Today, we charted the historically thick terrain of the Bible's canonization. The Bible isn't one book, but a collection of 66 books and, at some point, somebody had to decide which books were "in" and which ones were "out." Before we dive into history, let's set the context from Scripture.
As Jesus finishes his revelation to John, He leaves one stern caution:
"I warn everyone who hears the words of the prophecy of this book: If anyone adds anything to them, God will add to him the plagues described in this book. And if anyone takes words away from this book of prophecy, God will take away from him his share in the tree of life and in the holy city, which are described in this book" [Revelation 22:18-19].
While I'm not sure exactly what the plagues would look like in an individual's life or what tree-of-life loss a person would experience, there is no question that this text warns against trifling with God's Word. We must be careful not to add or subtract from it. And, because the warning is intended to be obeyed, it must be possible to determine the outer limits of Scripture. Otherwise, how could someone add or subtract from an indefinite collection of writings?
Canonical limits were set by several important councils in church history [the word "canon" means "measurement" or "rule"]. In AD 90, the Council of Jamnia finally set the limits of the Old Testament canon. Throughout time, there had been little debate that the 39 books we presently have--the Law, the Writings and Wisdom literature--were recognized as canonical. Jamnia simply codified what was already understood and accepted.
It is significant to note that Jesus quoted from 24 of the OT books and the whole NT references 34 of the 39 OT books. Equally important is the fact the none of the NT writers refer to the Apocryphal writings. These writings, scribed between 400 BC and the birth of Jesus, reflect the ongoing history of God's people and the Jewish expectation of the coming Messiah. But, neither Jewish rabbis or later church fathers recognized the apocryphal writings as having the same authority of Scripture. As such, these works are not considered a part of the Protestant canon and were added much later by the Catholic church at the Council of Trent in 1546.
The New Testament was written over 40-60 years and records the life and death of Jesus as well as the emergence of the early church. Like the Old Testament, the New testament writings faced very little controversy regarding their authority. Some questions were raised about Luke, Acts, Mark, Hebrews and Jude because of a lack of direct apostolic authorship. Second Peter also raised questions because it's style was noticeably different than Peter's first letter. But, concerns were in the minority and each of these books met all other strict criteria and were accepted into the canon. The tests for canonicity were:
1. Apostolic/prophetic authorship
2. Widespread acceptance among early churches
3. Internal consistency with other Scripture
4. Historical accuracy
5. Spiritual attestation to inspiration
Books which did not meet these criteria were rejected.
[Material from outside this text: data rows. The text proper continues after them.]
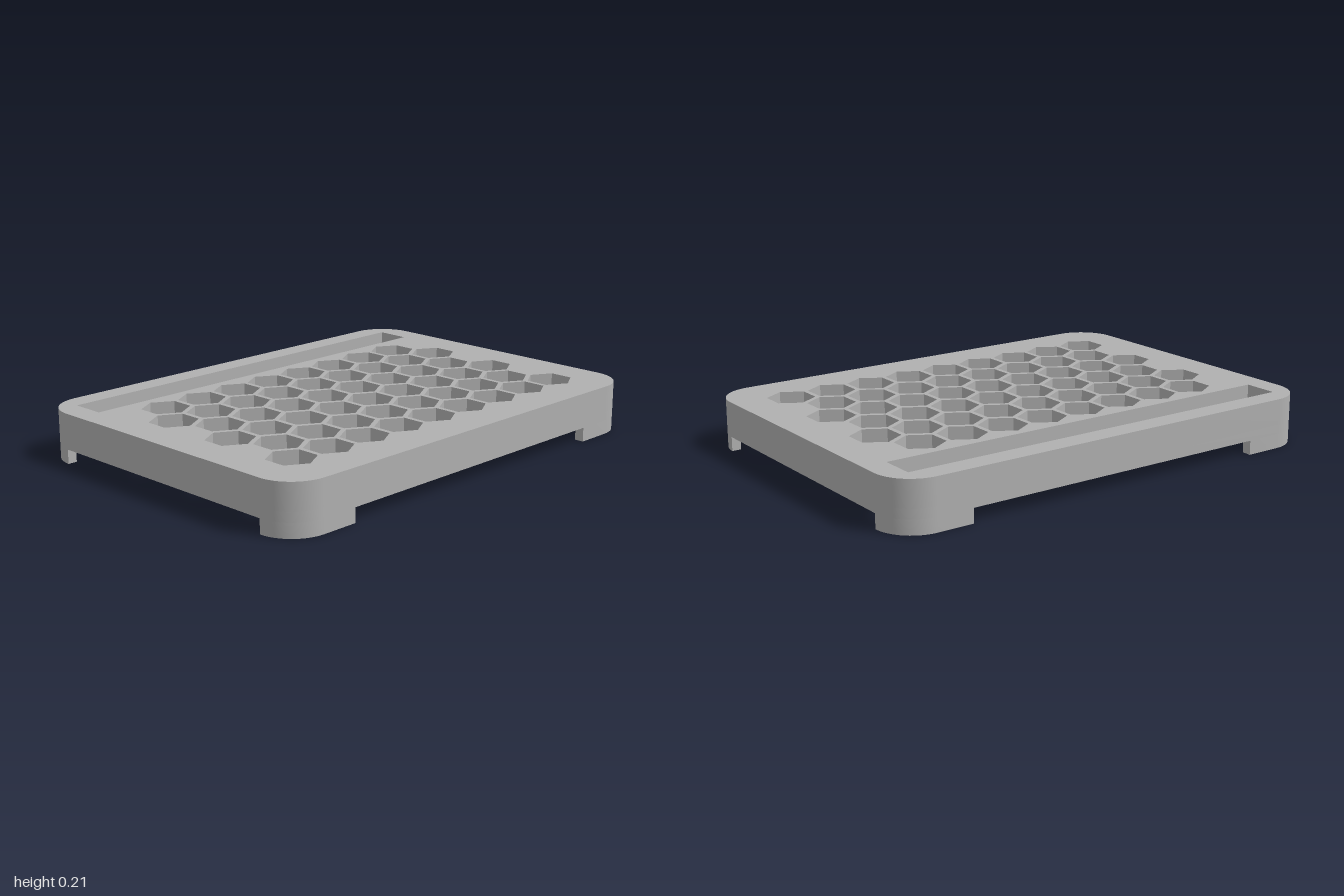
import * as THREE from 'three';
import { toCreasedNormals } from 'three/addons/utils/BufferGeometryUtils.js';

const HALF_X = 1, HALF_Z = 0.725, RADIUS = 0.16, WALL = 0.04;
const SKIRT_Y = 0.06, PLATE_Y = 0.1, TOP_Y = 0.21;

export function createModel() {
  const group = new THREE.Group();
  const grey = new THREE.MeshStandardMaterial({ color: 0xb0b0b0 });
  grey.name = 'grey';

  // Extrudes a plan shape (drawn with y = -z) between two heights
  const addSlab = (name, shape, y0, y1) => {
    const geo = new THREE.ExtrudeGeometry(shape, { depth: y1 - y0, bevelEnabled: false, curveSegments: 12 });
    geo.rotateX(-Math.PI / 2);
    geo.translate(0, y0, 0);
    const mesh = new THREE.Mesh(toCreasedNormals(geo, 0.6), grey);
    mesh.name = name;
    group.add(mesh);
  };

  // Rounded rectangle, shrunk by an inset
  const outline = (inset, Type = THREE.Shape) => {
    const x = HALF_X - RADIUS, z = HALF_Z - RADIUS, r = RADIUS - inset, q = Math.PI / 2;
    const path = new Type();
    path.absarc(x, z, r, 0, q);
    path.absarc(-x, z, r, q, 2 * q);
    path.absarc(-x, -z, r, 2 * q, 3 * q);
    path.absarc(x, -z, r, 3 * q, 4 * q);
    path.closePath();
    return path;
  };

  // Centres of the staggered hexagonal holes
  const cells = [];
  for (let row = 0; row < 6; row++) {
    const count = row % 2 ? 9 : 8;
    for (let i = 0; i < count; i++) cells.push([(i - (count - 1) / 2) * 0.191, -0.35 + row * 0.166]);
  }

  // Top plate with slot and hexagonal holes
  const plate = outline(0);
  plate.holes.push(new THREE.Path([
    [-0.9, 0.63], [0.9, 0.63], [0.9, 0.485], [-0.9, 0.485],
  ].map(([x, y]) => new THREE.Vector2(x, y))));
  for (const [x, z] of cells) {
    const points = [];
    for (let k = 0; k < 6; k++) {
      const a = Math.PI / 6 + k * Math.PI / 3;
      points.push(new THREE.Vector2(x + 0.099 * Math.cos(a), -z + 0.099 * Math.sin(a)));
    }
    plate.holes.push(new THREE.Path(points));
  }
  addSlab('topPlate', plate, PLATE_Y, TOP_Y);

  // Skirt wall around the underside
  const skirt = outline(0);
  skirt.holes.push(outline(WALL, THREE.Path));
  addSlab('skirt', skirt, SKIRT_Y, PLATE_Y);

  // Curved corner feet continuing the skirt
  for (const sx of [-1, 1]) for (const sz of [-1, 1]) {
    const cx = HALF_X - RADIUS, cz = HALF_Z - RADIUS;
    const arc = (r) => Array.from({ length: 13 }, (_, i) => {
      const a = (i / 12) * Math.PI / 2;
      return [cx + r * Math.cos(a), cz + r * Math.sin(a)];
    });
    const points = [
      ...arc(RADIUS), [0.685, HALF_Z], [0.685, HALF_Z - WALL], ...arc(RADIUS - WALL).reverse(),
    ].map(([x, z]) => new THREE.Vector2(sx * x, sz * z));
    addSlab('cornerFoot', new THREE.Shape(points), 0, SKIRT_Y);
  }

  // Small ring on three spokes at the bottom of every hole
  const ringShape = new THREE.Shape().absarc(0, 0, 0.036, 0, Math.PI * 2);
  ringShape.holes.push(new THREE.Path().absarc(0, 0, 0.02, 0, Math.PI * 2));
  const ringRaw = new THREE.ExtrudeGeometry(ringShape, { depth: 0.04, bevelEnabled: false, curveSegments: 16 });
  ringRaw.rotateX(-Math.PI / 2);
  const ringGeo = toCreasedNormals(ringRaw, 0.6);
  const spokeGeo = new THREE.BoxGeometry(0.056, 0.04, 0.01);
  spokeGeo.translate(0.061, 0.02, 0);
  for (const [x, z] of cells) {
    const holder = new THREE.Group();
    holder.name = 'ringHolder';
    holder.position.set(x, 0.075, z);
    const ring = new THREE.Mesh(ringGeo, grey);
    ring.name = 'ring';
    holder.add(ring);
    for (let k = 0; k < 3; k++) {
      const spoke = new THREE.Mesh(spokeGeo, grey);
      spoke.name = 'spoke';
      spoke.rotation.y = k * Math.PI * 2 / 3;
      holder.add(spoke);
    }
    group.add(holder);
  }
  return group;
}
For these reasons, the famous Gospel of Mary, Gospel of Thomas, Gospel of Judas and Secret Letter of Mark were not considered to be from God. These, any other writings, either lacked clear authorship, were not used in the early church, contradicted known Scripture, were historically inaccurate or promoted a political/philosophical/religious agenda rather than affirm the work of God. The Gospel of Mary, for example, made famous in Dan Brown's The DaVinci Code, promotes a heavy feminist agenda and was written between 150-200 AD--far too late to have really been written by Mary.
This academic study of the canon does lead to a few important points of personal application. First, we must submit ourselves to God's Word. Because the Bible is "rule" the moment it was spoken [not when councils decided it], it has the right to command my life and action. I must not live with the Bible under me or even beside me, negotiating with it and picking which parts I'll follow. Instead, I submit to it's law and discover all of the blessings that God has reserved for me in a life of spiritual surrender.
Second, I must be a steward of God's Word. While I'm not likely to write my own secret gospel and promote it later, I may misuse Scripture and "add" or "subtract: from it through misinterpretation or misapplication. Paul gives Timothy--and all of us--a strong caution: "Do your best to present yourself to God as one approved, a workman who does not need to be ashamed and who correctly handles the word of truth" [2 Timothy 2:15]. I want to steward God's Word in such a way that I don't make it say more or less than what it really says. So, I work hard to interpret and apply it as God intended.
Finally, I resist other substitutes for God's Word. I love the writings of John Piper and Philip Yancey. I think CS Lewis is spectacular. I enjoyed reading the Left Behind series. But, as engaging as these authors are, none compare to the life-changing benefit of the Bible. I must be on guard not to let well-intentioned authors or media channels shape my opinion of truth and history without asking the question, "Where stands it written?" For there is no substitute for God's great Word!